“The market is solidifying rather than moving, and that’s not a bad thing. The bubble is not bursting, it remains intact,” Vessegh said. “Buyers are becoming more discerning and, despite the stability in the market, sellers want the assurance of a guarantee.”
Take this quote from The Art Newspaper:
The results across the auction houses this week indicate the market is in full recovery after slumping between 2014 and 2016.
That impression comes from the pull back at the very top of the market during 2016. The period from 2014, when the market last peaked, to today has been a prolonged consolidation of prices. That is one reason the flipping at the very top of the market hasn’t been able to generate big results.
That long-term consolidation in prices, as well as what appears to be a great deal more activity at lower levels of still quite valuable market, has created a dynamic sales band in the low to middle seven digits:
“There’s a real sweet spot around the $3m-$4m mark,” said Alex Branczic, Sotheby’s head of contemporary art in Europe.
With so much activity in the middle market, there is mis-match between seller’s expectations on pricing and buyer’s estimation of value. That may explain the continued presence of guarantees in a market that ought not to require them given the pricing stability.
Phillips had guarantees on a third of their Evening sale lots. Probably the highest proportion given the small size of the sale. But the auction house is in a different competitive position from its rivals.
Whatever the arrangements, Phillips proved that it is market for pickers, as Judd Tully points out:
Allen Jones’s highly stylized composition of a pair of legs in vampy stiletto-heels, T-riffic (1966), which sold to Nick Acquavella of New York’s Acquavella Galleries for £580,000 (£705,000 with fees), well above its high estimate of £350,000.
Lucian Freud’s nearly 16-by-22-inch Small Naked Portrait (2005) in oil-on-canvas sold, again to Acquavella and again for above its high estimate, for £650,000 (£789,000 with fees).
Colin Gleadell noticed that some big collectors with ties to larger auction houses took advantage of the pricing arbitrage to get their works featured prominently:
Then there was an early painting by Georg Baselitz, P.D Idol (1964), that also carried a notable provenance, if more discreetly.
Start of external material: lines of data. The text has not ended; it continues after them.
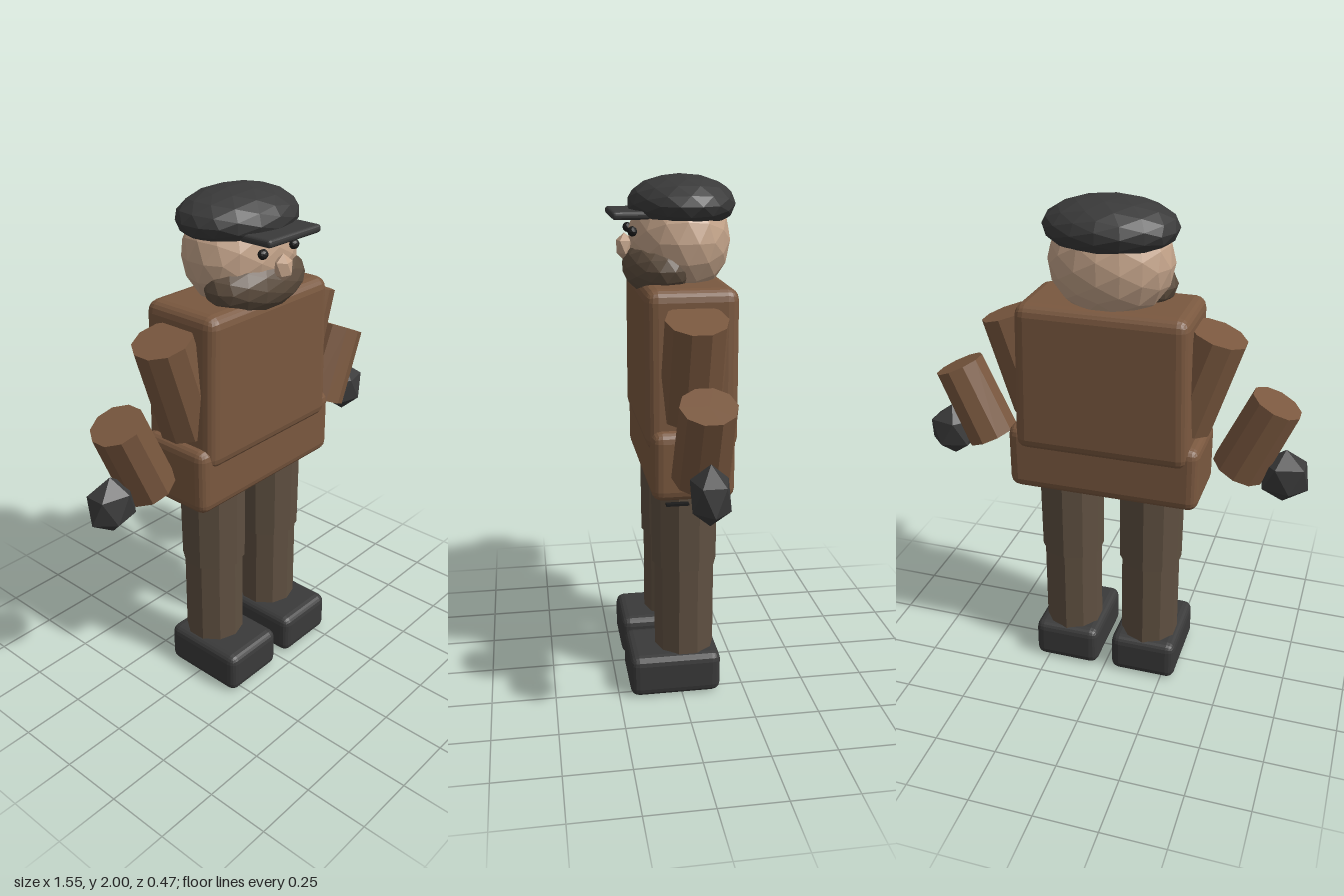
import * as THREE from 'three';
import { RoundedBoxGeometry } from 'three/addons/geometries/RoundedBoxGeometry.js';

const paint = (name, color) => {
  const m = new THREE.MeshStandardMaterial({ color, flatShading: true });
  m.name = name;
  return m;
};

export function createModel() {
  const coat = paint('coat brown', 0x7a583f);
  const trousers = paint('trouser brown', 0x5f5041);
  const charcoal = paint('charcoal', 0x3a3a3a);
  const skin = paint('skin', 0xc4a48a);
  const beardHair = paint('beard brown', 0x5e4e3f);
  const black = paint('eye black', 0x1c1c1c);

  const model = new THREE.Group();
  model.name = 'cappedMan';
  const Z = -0.028; // depth of the body's centre line

  const add = (name, geometry, material, x, y, z, tilt = 0) => {
    const mesh = new THREE.Mesh(geometry, material);
    mesh.name = name;
    mesh.position.set(x, y, z);
    mesh.rotation.z = tilt;
    model.add(mesh);
    return mesh;
  };
  const block = (w, h, d, r) => new RoundedBoxGeometry(w, h, d, 2, r);
  const limb = (top, bottom, h) => new THREE.CylinderGeometry(top, bottom, h, 10);
  const ball = (rx, ry, rz, detail) => new THREE.IcosahedronGeometry(1, detail).scale(rx, ry, rz);

  // Jacket, slightly narrower at the shoulders
  const chest = block(0.69, 0.59, 0.34, 0.045);
  const p = chest.attributes.position;
  for (let i = 0; i < p.count; i++) p.setX(i, p.getX(i) * (1 - 0.05 * (p.getY(i) / 0.59 + 0.5)));
  add('jacket', chest, coat, 0, 1.325, -0.03);
  add('jacketSkirt', block(0.76, 0.265, 0.31, 0.04), coat, 0, 0.983, Z);

  // Arms and legs
  for (const [side, s] of [['left', 1], ['right', -1]]) {
    add(side + 'UpperArm', limb(0.113, 0.117, 0.385), coat, s * 0.345, 1.347, Z, s * -0.32);
    add(side + 'Forearm', limb(0.1, 0.106, 0.317), coat, s * 0.57, 1.14, Z, s * -0.42);
    // One vertex of the hand points straight up
    const hand = new THREE.IcosahedronGeometry(1, 0).rotateZ(s * 0.553).scale(0.105, 0.11, 0.078);
    add(side + 'Hand', hand, charcoal, s * 0.682, 0.99, Z);
    add(side + 'Thigh', limb(0.13, 0.127, 0.36), trousers, s * 0.168, 0.71, Z + 0.003);
    add(side + 'Shin', limb(0.118, 0.118, 0.42), trousers, s * 0.168, 0.35, Z + 0.003);
    add(side + 'Boot', block(0.275, 0.17, 0.36, 0.035), charcoal, s * 0.168, 0.087, 0.025);
    add(side + 'Eye', ball(0.021, 0.019, 0.018, 1), black, s * 0.085, 1.8, 0.156);
  }

  // Head and face
  add('head', ball(0.236, 0.212, 0.192, 2), skin, 0, 1.765, Z);
  add('beard', ball(0.232, 0.116, 0.14, 2), beardHair, 0, 1.668, 0.047);
  add('nose', new THREE.IcosahedronGeometry(1, 0).rotateZ(0.553).scale(0.041, 0.052, 0.035), skin, 0, 1.737, 0.177);

  // Flat cap with a short peak
  add('cap', ball(0.251, 0.105, 0.202, 2), charcoal, 0, 1.895, -0.036);
  add('capPeak', block(0.285, 0.03, 0.19, 0.013), charcoal, 0, 1.86, 0.14);

  // Small plate beside the left hip
  add('hipPlate', new THREE.BoxGeometry(0.022, 0.009, 0.085), black, 0.333, 0.828, 0.028);

  return model;
}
Though not stated in the catalogue, the seller was Dallas collector Howard Rachofsky, who acquired it from Hauser & Wirth in New York in 2006. The unsettling image, looking like something out of Alien, sold just within estimate for £1.8 million ($2.5 million).
Three works thought to have come from the collection of GAP founder and major collector Don Fisher all had third-party guarantees. Anselm Kiefer’s 12-and-a-half-foot-wide painting Der Meistersinger (1981-2) received one bid from the artist’s dealer Thaddaeus Ropac before selling on the low estimate for £1.8 million ($2.5 million).
Sigmar Polke’s double-sided, semi-transparent painting on polyester, Untitled (1989), slightly disappointed, selling on a single bid at its low estimate for £969,000 ($1.3 million), so probably to the third-party guarantor. And a 1964 Cy Twombly, similarly guaranteed, sold on the low estimate for £609,000 ($840,000). […]
However, it was interesting to see that Dutch corporate collection Triton, which had sent work for sale at Sotheby’s and Christie’s, also included Phillips in the mix. Five works from its holdings were sold over the course of the evening, all above estimate, and none were guaranteed. They included […] an erotic bronze sculpture in an edition of 10 by Marcel Duchamp that sold to Thaddaeus Ropac for £501,000 ($692,000), the second-highest price for the edition.
With Phillips playing an increasing role in the market, the dynamics of this stable environment may soon shift. How is anybody’s guess.